My first trip to Disney World in Orlando, Florida, happened when I was a junior in High School. My oldest sister's first teaching job out of college was in Jacksonville, FL and my parents decided to take the family to visit her over labor day weekend, if memory serves my correctly.
Of course, when you travel like this, and we did it rarely, you needed to hit the sights, so we drove from Jacksonville down to Orlando in a rented station wagon.
Again, if memory serves correctly, the only ride that we took while there was "It's a small world". I have no recollection of how long it took to get through the ride, but I know it took a long time for the song to get out of my head after we left Disney, and Florida. It's one of those earworms that hangs on in your head forever.

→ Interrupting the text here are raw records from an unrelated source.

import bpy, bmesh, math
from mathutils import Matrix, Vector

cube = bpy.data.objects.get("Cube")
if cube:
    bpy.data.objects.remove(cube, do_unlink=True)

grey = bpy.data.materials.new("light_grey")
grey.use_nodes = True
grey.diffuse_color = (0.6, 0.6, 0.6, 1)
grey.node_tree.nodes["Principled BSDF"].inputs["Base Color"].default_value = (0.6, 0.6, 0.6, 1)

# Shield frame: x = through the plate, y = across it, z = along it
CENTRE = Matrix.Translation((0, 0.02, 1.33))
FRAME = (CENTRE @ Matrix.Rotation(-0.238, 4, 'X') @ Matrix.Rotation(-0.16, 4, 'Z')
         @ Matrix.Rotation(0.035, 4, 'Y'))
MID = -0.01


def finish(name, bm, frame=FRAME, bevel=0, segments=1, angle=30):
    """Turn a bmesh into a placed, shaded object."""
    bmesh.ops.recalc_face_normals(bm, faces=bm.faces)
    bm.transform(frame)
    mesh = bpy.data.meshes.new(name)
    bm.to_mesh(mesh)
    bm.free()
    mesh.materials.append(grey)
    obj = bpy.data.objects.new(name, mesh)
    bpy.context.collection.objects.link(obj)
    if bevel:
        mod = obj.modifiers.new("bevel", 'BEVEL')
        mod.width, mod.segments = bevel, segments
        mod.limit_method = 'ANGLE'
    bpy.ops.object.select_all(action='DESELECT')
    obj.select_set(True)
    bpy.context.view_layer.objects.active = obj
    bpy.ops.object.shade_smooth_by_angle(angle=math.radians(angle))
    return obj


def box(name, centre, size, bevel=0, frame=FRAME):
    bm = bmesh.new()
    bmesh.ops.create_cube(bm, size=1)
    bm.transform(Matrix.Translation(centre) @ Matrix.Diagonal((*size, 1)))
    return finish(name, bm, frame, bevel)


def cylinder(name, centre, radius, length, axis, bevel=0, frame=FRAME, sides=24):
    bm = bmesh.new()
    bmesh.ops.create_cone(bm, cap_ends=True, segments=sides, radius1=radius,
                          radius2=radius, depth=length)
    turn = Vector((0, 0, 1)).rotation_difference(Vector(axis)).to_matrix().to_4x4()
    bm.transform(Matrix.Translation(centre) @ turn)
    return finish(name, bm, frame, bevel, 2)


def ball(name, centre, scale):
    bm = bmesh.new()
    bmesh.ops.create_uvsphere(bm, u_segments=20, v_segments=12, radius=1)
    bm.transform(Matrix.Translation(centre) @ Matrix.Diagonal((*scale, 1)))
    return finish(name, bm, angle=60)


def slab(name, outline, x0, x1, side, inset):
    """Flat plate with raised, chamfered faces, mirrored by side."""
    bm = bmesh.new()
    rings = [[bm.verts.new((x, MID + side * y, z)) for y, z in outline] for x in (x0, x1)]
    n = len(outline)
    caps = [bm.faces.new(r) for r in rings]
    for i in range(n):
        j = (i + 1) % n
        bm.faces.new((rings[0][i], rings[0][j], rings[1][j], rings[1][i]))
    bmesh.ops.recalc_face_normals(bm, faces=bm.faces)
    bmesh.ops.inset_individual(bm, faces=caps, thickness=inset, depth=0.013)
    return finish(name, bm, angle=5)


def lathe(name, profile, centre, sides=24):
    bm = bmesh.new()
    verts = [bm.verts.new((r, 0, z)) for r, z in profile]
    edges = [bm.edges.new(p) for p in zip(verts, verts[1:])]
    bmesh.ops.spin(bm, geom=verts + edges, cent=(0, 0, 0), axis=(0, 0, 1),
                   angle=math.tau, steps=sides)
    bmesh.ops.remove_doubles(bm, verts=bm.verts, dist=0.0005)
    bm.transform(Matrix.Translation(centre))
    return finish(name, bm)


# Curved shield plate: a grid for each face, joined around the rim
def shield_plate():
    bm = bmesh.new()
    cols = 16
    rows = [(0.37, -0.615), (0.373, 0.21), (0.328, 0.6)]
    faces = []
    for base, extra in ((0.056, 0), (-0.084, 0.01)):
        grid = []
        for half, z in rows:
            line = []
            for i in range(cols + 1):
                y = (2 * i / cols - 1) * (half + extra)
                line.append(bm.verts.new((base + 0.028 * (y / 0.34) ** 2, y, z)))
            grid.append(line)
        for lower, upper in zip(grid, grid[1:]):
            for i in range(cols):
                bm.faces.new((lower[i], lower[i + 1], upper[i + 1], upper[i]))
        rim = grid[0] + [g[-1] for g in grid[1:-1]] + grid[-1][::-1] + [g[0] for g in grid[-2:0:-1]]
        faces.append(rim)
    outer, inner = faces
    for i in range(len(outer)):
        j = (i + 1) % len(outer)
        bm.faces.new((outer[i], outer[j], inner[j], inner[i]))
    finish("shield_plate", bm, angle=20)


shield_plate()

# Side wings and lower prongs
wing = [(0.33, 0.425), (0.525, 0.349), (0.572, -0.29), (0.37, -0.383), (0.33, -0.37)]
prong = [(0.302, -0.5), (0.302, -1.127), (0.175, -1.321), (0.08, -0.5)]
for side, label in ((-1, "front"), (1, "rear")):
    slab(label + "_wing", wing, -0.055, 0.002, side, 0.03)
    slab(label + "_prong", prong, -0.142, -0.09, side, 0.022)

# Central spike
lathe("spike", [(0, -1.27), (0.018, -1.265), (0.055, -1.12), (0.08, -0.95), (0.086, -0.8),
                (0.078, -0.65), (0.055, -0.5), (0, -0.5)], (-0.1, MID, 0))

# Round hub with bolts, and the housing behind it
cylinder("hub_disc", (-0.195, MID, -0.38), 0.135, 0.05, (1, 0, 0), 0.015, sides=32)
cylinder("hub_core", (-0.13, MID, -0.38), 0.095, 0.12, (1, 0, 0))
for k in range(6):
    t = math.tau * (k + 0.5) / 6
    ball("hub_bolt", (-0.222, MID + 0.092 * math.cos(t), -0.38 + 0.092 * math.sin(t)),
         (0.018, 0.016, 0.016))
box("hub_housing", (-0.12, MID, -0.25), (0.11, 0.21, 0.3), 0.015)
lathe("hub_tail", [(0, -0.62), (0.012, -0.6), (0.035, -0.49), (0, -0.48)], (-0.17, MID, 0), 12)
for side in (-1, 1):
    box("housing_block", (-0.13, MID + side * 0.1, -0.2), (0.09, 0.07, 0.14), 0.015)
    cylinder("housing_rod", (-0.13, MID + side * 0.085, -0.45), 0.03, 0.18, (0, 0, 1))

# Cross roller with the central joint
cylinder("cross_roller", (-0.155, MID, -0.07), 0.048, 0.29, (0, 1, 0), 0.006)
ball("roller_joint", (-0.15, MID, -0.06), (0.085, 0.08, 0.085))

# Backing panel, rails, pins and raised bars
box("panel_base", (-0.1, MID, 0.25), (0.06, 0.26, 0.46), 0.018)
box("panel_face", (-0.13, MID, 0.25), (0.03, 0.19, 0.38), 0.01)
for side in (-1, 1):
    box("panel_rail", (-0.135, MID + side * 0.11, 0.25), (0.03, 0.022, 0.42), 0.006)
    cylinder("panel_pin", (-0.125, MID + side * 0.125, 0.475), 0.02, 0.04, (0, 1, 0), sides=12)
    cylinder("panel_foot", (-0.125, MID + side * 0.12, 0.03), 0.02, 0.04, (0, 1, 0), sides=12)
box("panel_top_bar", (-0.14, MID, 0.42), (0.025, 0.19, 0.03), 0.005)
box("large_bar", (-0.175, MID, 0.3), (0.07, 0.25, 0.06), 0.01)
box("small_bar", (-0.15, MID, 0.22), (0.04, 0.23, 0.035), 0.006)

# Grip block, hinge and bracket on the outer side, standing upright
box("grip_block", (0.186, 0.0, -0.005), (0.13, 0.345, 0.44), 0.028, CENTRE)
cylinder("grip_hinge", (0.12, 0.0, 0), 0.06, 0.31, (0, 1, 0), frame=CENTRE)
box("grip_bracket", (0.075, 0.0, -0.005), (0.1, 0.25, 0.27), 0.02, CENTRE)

My apologies for giving you that earworm. I know I did.
This post isn't about earworms, though. It is about how small of a world we live in. In our everyday lives, we really live in a small world. Chance encounters with people we have never met before, but that have some connection to us or where we live or grew up prove that point. Then when you add in the fact that some have chronic illnesses, or some other limiting thing in our life, the world becomes even smaller. And really, in unexpected ways.
The third weekend in February, I spent 5 days in Orlando, at a Disney resort, for Cochlear Americas Celebration! 2017. While there, those of us with Cochlear implants, or baha technology, have the chance to get our processors "cleaned and checked" by a team of professionals within the Cochlear organization. This is a free service that they offer at all Celebrations. It gives them a chance to look at your equipment and recommend, if they can't do it on site, maintenance on your processor.
As I did 2 years ago at Celebration, I signed up for the clean and check. This time with two processors that I use every day and two backups. They were also demonstrating their newest processor for those that wanted to test drive it. I did not. Mine are new enough that I am very satisfied with what I have, and I am a few years from being eligible for an upgrade to a new processor.
When it was my turn to go in to the clean & check room, they directed me to a table with one of Cochlear Americas clinical audiologists. I gave her the first CI processor and she started looking it over. She asked me when I was implanted. Then where. When I told her, Mayo Clinic-Rochester, MN, She stopped what she was doing and said "My dad started the cochlear implant program at Mayo!"
I said, yeah, Dr. #####! And I looked at her name tag. Same last name. But here is where it gets to be a small world. Although her father started the CI program, he did not do my implants. He had long since retired. But, what he did do was diagnose, and treat, my Meniere's disease! 24 1/2 years after being diagnosed with Meniere's disease, the disease that would steal my hearing, I am sitting there having my Cochlear implant processors cleaned and checked by the daughter of the man that diagnosed me!
It is a small, small world!
Especially in the world of audiology and Meniere's disease.
'til next time
Just a guy trying to live with an invisible, potentially debilitating illness